Also while nicotine replacement therapy items such as nicotine patch, gum, lozenge, spray etc. and medication which help de-addiction are sold legally in the country, health insurances do not cover the cost of the product. Smoking cessation support is available only in very few health facilities. A study done among interns and general physicians in Chandigarh showed that about 31.6% of the respondents were current smokers while 23.3% of them had stopped smoking. Another study done in Mumbai also showed tobacco use among health professional students. This not only endangers the health of the users but also reduces their ability to deliver effective anti-tobacco counseling when they see patients. Also almost negligible formal training on tobacco cessation is given in health professional educational institutes.

Enforcement of direct/indirect bans on tobacco advertising, promotion and sponsorship has been weak and insufficient in the country. Although COTPA bans the sale and advertising of tobacco products within 100 yards of educational institutions, advertisements can still be found at telephone booths, tailoring and grocery shops which do not sell tobacco. This has an obvious influence on the sale of tobacco. While there is a ban on advertisements on national TV and radio, the law does not focus on cross-border advertising as such. There is no ban on the publicity of corporate social responsibility (CSR) activities by tobacco companies. Financial support to events, such as entertainment and bravery awards, by these corporates is allowed.

As of 31st July, 2012, India ‘Raised taxes on tobacco’, with the tax inclusive cost of a pack of the cheapest cigarettes rising from Rs.58 to Rs.98 per pack of 20 cigarettes. While this may be seen as a good approach to curb cigarette consumption, illegal sales with prices below the taxed amounts still continue. Meanwhile beedis continue to be sold at a price of about Rs. 6 for a bundle of 20 beedis as taxes on them have not been raised. Many who used to smoke cigarettes have now shifted to smoking beedis for this reason.

While the total excise tax on tobacco products amounts to Rs. 121 billion (apart from the revenue from tobacco sales), only Rs. 296 million is actually spent by the government on tobacco control. With the tobacco epidemic hitting the people of India in almost all age groups this amount is nowhere close to the government and out of pocket expenditure spent on tobacco related diseases. Much is required to deal with this deadly and addictive product that is friend to many.
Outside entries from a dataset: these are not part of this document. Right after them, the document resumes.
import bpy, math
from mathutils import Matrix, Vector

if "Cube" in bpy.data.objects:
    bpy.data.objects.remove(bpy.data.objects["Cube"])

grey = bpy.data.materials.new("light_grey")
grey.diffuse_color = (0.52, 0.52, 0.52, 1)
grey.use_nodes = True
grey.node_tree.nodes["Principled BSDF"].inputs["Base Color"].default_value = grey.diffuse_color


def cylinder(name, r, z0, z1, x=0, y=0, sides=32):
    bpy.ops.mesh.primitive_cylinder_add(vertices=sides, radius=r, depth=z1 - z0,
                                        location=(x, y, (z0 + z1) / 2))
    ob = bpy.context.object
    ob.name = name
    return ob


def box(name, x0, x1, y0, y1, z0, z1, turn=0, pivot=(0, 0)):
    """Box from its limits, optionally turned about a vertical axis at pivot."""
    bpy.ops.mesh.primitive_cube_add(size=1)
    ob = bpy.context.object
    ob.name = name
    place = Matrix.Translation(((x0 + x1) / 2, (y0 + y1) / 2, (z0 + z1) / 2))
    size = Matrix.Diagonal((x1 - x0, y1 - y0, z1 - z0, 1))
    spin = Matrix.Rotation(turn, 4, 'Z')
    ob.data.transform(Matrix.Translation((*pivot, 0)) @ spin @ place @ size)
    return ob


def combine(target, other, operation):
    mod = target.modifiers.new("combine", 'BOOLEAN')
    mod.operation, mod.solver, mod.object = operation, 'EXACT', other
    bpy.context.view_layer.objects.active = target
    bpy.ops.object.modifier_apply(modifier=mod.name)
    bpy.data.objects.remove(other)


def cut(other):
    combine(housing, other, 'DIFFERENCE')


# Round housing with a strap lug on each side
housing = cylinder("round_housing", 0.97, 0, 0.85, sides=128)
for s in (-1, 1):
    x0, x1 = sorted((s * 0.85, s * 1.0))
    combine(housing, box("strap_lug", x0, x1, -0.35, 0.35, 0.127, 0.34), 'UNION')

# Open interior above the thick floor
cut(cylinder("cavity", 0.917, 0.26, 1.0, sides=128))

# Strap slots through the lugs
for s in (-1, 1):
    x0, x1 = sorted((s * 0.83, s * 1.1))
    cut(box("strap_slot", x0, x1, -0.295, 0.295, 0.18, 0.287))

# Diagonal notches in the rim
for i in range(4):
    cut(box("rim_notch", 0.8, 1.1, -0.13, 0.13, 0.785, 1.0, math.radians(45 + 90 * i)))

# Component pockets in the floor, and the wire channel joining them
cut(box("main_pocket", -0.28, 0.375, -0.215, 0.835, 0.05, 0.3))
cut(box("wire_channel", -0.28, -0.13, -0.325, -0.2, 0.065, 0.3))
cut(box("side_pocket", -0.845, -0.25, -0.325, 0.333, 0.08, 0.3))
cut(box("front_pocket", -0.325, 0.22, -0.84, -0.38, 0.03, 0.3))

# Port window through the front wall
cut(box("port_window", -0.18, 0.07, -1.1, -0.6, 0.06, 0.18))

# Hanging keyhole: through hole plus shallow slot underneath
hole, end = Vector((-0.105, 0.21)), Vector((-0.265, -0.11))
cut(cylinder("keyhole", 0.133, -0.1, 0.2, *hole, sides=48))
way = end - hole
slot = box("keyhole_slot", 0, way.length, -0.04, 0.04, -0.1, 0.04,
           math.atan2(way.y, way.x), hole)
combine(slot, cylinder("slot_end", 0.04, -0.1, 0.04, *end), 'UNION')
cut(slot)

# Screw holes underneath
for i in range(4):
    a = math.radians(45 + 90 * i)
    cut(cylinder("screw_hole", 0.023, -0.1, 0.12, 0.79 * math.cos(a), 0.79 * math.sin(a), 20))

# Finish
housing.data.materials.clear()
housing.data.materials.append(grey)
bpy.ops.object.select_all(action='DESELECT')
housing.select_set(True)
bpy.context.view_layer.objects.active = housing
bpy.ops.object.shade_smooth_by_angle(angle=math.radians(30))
Carolyn Kavita Tauro, Citizen News Service - CNS
September 2013